Notice the leaf morphology on your Elderberry (Sambucus canadensis). It has opposite arrangement of pinnate compound foliage. That means each leaf is made up of a specific array of leaflets. This native Elderberry usually has 7 leaflets per leaf, but that number can range from 5 to 11.

Your mystery shrub shows none of those characteristics EXCEPT that it has opposite arrangement of its leaves. It has simple leaves. You have noted the fruit color. That is definitely a shrubby Dogwood species (Cornus sp.). With blue-ish fruit, it could be Silky Dogwood - Cornus amomum. This would fit, since this species prefers wetter sites such as Elderberry would inhabit.

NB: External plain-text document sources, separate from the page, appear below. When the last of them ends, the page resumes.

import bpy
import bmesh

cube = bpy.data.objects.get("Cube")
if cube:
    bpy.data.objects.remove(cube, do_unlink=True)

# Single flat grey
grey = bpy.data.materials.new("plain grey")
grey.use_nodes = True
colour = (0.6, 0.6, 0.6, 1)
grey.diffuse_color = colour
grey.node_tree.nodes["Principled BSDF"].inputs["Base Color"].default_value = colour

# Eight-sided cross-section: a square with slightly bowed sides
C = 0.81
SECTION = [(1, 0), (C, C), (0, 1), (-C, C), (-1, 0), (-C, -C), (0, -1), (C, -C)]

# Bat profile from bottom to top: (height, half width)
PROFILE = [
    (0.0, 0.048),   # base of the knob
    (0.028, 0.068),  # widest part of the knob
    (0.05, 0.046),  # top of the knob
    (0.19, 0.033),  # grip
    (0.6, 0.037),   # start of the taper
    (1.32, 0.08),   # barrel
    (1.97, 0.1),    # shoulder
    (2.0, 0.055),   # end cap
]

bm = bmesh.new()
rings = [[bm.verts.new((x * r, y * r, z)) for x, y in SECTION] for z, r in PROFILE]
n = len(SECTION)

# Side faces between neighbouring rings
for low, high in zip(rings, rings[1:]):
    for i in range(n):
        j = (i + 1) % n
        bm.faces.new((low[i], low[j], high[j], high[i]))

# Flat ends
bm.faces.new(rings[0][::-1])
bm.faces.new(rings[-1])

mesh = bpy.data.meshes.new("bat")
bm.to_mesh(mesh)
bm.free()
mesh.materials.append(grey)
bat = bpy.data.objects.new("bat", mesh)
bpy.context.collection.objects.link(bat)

There are more than a few shrubby dogwood species in eastern North America, and I'm not certain which array occur in Gilbertsville PA. All of them are great wildlife plants, and make handsome ornamental shrubs as well. It's a keeper.

These species are also generally easy to reproduce, too, should you want to. If you beat the birds to the seeds, they are not hard to germinate. If you just want to cut a hefty stem and pound it into moist soil (Live Staking), that will work too. If you are adept at rooting hormones, then take cuttings of young stems at the right time of year and you can make a bunch. Finally, I think you could layer a stem by pinning it to the ground in the spring, and then cutting it free with the rooted stem come fall.


Hi Viburnum Valley, .....yes i know where deep creek rd is. I am on Gilbertsville Rd. right near Twin Ponds golf course. You nailed it! it is a Silky Dogwood. I googled it and its definitely that. I thought the elderberrry was regular canadensis but wasnt sure . Thanks for your help! and happy plantings!

Scott County, KY(Zone 5b)

You are quite welcome. May your garden prosper.

Post a Reply to this Thread

Please or sign up to post.
BACK TO TOP